Summary: The U.S. Supreme Court heard oral arguments on Tuesday in United States v. Rahimi. At issue is the constitutionality of a federal law prohibiting the possession of firearms by people subject to domestic violence restraining orders.
“The justices appear inclined to reverse the 5th Circuit’s decision and uphold the federal ban on gun possession by those subject to qualifying domestic violence protective orders, under some version of the principle that historical tradition gives the government authority to disarm non-responsible, dangerous individuals,” said Duke University law professor Darrell Miller.
“The court seemed receptive to the solicitor general’s argument that the test for Second Amendment challenges requires extracting high-level principles from history and then determining whether a modern law is consistent with those principles.”
“One major question coming out of the argument is whether the court will provide guidance on specific concerns about a history-focused legal test raised by the solicitor general, including the weight of historical context beyond enacted laws, how broadly courts should analogize to the historical record, and the relevance of historical legislative silences.”
For additional comments, contact Darrell Miller at:
Also available for comment:

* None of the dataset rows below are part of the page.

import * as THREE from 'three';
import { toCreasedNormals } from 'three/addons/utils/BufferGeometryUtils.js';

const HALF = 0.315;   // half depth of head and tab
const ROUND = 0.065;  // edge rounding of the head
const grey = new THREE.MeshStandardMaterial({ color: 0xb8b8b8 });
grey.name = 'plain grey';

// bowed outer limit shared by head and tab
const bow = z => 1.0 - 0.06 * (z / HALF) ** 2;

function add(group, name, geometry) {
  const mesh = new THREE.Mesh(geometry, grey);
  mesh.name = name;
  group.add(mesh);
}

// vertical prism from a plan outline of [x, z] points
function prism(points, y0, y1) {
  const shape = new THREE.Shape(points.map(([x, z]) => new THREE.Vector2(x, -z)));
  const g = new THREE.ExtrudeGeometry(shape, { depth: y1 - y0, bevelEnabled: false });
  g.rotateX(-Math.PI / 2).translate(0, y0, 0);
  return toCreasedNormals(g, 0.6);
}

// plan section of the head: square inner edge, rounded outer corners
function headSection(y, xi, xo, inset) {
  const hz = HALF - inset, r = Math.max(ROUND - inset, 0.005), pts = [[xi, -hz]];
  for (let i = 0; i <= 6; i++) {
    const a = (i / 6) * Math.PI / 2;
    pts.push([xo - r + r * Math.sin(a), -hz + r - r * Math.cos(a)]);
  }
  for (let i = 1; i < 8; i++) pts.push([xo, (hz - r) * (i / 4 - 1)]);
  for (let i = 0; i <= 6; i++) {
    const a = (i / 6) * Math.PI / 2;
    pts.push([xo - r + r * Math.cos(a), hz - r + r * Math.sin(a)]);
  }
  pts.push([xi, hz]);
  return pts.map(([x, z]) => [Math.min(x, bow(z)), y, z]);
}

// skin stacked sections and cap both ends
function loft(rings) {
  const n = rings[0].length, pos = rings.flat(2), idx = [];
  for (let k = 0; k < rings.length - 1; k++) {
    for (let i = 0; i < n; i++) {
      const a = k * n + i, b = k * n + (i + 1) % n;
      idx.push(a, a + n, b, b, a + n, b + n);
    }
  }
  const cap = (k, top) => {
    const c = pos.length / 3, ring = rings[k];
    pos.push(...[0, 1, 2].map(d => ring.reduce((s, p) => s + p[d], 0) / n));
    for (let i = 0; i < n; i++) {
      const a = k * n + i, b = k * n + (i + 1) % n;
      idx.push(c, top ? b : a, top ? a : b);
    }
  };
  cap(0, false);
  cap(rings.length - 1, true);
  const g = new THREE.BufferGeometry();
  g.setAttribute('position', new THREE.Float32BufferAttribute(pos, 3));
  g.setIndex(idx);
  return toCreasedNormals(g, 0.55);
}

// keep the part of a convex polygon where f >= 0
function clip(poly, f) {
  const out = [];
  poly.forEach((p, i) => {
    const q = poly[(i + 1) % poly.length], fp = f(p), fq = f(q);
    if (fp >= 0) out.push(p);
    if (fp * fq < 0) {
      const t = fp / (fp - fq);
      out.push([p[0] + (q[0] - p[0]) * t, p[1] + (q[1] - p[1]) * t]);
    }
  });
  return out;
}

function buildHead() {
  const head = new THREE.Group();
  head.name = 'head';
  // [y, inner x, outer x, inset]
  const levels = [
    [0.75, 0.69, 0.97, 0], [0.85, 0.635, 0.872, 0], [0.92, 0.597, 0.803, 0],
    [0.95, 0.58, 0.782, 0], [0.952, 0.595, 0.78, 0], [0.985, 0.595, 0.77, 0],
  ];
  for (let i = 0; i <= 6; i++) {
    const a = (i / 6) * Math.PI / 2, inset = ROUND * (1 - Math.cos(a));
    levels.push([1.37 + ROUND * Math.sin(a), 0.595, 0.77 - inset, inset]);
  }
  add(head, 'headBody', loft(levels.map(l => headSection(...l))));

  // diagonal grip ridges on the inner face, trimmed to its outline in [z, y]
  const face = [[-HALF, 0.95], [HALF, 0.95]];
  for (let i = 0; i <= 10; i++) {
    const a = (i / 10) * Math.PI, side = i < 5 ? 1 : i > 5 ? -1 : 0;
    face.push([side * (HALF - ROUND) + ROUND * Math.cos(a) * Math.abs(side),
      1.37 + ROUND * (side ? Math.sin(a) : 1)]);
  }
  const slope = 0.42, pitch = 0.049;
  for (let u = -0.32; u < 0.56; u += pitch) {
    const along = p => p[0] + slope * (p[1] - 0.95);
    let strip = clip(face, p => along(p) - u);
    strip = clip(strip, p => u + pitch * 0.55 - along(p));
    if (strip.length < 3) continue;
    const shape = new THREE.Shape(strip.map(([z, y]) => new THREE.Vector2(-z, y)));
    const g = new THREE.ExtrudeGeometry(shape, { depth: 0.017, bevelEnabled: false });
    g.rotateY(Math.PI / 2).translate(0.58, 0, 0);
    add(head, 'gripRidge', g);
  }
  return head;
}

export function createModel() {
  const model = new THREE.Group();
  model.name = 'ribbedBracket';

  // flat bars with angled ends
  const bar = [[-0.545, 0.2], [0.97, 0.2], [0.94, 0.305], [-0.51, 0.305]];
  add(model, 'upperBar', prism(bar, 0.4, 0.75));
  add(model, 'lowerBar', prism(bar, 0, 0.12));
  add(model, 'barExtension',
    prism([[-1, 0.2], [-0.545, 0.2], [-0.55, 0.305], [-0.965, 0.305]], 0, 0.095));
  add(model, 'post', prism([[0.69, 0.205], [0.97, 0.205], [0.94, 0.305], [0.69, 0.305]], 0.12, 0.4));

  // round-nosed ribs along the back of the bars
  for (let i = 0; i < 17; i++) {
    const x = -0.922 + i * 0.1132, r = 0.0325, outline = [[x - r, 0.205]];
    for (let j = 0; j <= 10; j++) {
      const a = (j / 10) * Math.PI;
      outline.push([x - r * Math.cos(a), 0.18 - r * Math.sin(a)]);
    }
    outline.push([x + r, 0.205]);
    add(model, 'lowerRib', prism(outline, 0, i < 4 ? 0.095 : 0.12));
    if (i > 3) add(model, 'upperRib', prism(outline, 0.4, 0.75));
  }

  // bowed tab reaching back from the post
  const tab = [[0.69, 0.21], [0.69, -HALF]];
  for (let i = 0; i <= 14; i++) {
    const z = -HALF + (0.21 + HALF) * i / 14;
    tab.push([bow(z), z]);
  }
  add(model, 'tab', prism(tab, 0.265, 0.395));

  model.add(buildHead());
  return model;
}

Joseph Blocher, a professor of law at Duke Law School and co-director of the Duke Center for Firearms Law.
Duke Center for Firearms Law